In an emergency, ring the police on 999.

A solicitor can offer legal advice and help get a court order, such as a non-molestation order, occupation order, or non-harassment order, which may carry the power of arrest.
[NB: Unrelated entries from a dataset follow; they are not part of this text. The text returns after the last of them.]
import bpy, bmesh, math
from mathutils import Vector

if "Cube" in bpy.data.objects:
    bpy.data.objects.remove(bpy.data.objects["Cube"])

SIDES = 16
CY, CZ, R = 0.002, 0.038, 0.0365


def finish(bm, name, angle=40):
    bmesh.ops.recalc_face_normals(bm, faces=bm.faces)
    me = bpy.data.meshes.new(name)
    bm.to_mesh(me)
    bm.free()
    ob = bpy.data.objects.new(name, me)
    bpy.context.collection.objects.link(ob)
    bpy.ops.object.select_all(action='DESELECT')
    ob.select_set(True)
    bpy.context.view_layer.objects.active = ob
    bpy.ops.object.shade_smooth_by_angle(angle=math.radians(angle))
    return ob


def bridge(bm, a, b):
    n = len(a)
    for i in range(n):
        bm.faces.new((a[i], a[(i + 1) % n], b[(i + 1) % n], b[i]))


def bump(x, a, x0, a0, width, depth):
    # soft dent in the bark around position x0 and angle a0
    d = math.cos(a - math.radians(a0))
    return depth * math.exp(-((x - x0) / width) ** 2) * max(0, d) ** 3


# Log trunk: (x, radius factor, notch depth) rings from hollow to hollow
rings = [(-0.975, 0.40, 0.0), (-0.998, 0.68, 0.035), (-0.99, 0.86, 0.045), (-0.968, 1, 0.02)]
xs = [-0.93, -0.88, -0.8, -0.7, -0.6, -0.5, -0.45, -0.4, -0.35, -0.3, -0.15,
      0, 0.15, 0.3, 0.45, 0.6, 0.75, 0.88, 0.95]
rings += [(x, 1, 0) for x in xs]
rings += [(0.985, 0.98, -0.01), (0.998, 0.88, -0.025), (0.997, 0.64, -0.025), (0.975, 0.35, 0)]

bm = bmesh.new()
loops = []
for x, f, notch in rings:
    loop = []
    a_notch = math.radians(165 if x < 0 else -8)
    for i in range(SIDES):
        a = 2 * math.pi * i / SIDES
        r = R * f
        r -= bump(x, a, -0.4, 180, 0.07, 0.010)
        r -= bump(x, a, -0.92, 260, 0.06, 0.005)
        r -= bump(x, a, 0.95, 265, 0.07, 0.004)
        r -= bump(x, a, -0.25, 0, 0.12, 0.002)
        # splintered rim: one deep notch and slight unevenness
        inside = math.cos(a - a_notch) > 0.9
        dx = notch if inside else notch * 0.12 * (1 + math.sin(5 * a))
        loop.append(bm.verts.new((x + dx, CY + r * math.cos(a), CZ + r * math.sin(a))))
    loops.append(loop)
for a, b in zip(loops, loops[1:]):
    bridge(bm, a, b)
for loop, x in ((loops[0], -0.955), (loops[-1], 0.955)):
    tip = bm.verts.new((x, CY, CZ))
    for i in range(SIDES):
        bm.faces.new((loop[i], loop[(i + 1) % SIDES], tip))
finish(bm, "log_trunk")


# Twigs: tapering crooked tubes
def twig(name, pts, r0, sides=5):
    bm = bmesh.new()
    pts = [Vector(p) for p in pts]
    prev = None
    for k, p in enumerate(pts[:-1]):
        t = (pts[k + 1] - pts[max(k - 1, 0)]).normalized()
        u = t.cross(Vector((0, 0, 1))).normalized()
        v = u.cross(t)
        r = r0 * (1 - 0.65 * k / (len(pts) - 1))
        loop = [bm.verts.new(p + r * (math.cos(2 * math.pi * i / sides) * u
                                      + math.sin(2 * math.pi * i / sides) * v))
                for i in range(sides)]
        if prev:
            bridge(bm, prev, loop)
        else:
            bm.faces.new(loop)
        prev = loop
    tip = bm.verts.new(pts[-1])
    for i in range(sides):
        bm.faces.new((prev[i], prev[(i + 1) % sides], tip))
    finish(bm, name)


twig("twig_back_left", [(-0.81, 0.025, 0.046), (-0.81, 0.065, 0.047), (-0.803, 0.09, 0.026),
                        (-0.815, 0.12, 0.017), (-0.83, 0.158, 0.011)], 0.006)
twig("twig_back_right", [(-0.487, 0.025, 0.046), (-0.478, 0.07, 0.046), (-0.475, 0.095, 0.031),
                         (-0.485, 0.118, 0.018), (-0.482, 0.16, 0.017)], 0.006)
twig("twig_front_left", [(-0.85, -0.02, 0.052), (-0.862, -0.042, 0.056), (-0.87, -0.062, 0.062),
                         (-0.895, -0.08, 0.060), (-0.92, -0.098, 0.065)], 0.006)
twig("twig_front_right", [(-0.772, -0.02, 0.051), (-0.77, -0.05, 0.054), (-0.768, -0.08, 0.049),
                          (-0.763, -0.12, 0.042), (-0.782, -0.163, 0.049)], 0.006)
For legal help, ring

  • Legal Help in Violent Episodes (L.I.V.E.) - 0207 928 0500 For help in finding a solicitor, ring
  • Community Legal Services - 0845 608 1122

How can my GP help me increase our safety?

Your GP can document any injuries.
Your GP may be able to provide you with counselling.
Your GP can refer to social services if children need protection.

How can I get out of harm's way in an emergency?
Plan where you can go: A neighbour's, relative's, or friend's house?
Find a safe place to keep a packed bag, maybe outside the house.
Put in the bag:

  • An extra set of keys for your house and car.
  • Some cash (Try to set some money aside.) Also, chequebook, bankcards, and/or building society book.
  • Important telephone numbers and addresses.
  • Spare clothes for you and your children, and children's toys.

For more information about the Everyman Project please phone 0207 263 8884
or click here to email us now

Copyright 2004 - 2011 Everyman Project - webdesign: awd


[Home][Contact][Adviceline][Testimonials][Exit Website][Donate][Information for men][Information for partners][Using the internet safely][Information for Agencies][Counselling Programme][Partner Support][Self Help Strategies][Links to Other Organisations][Newspage][Accessibility]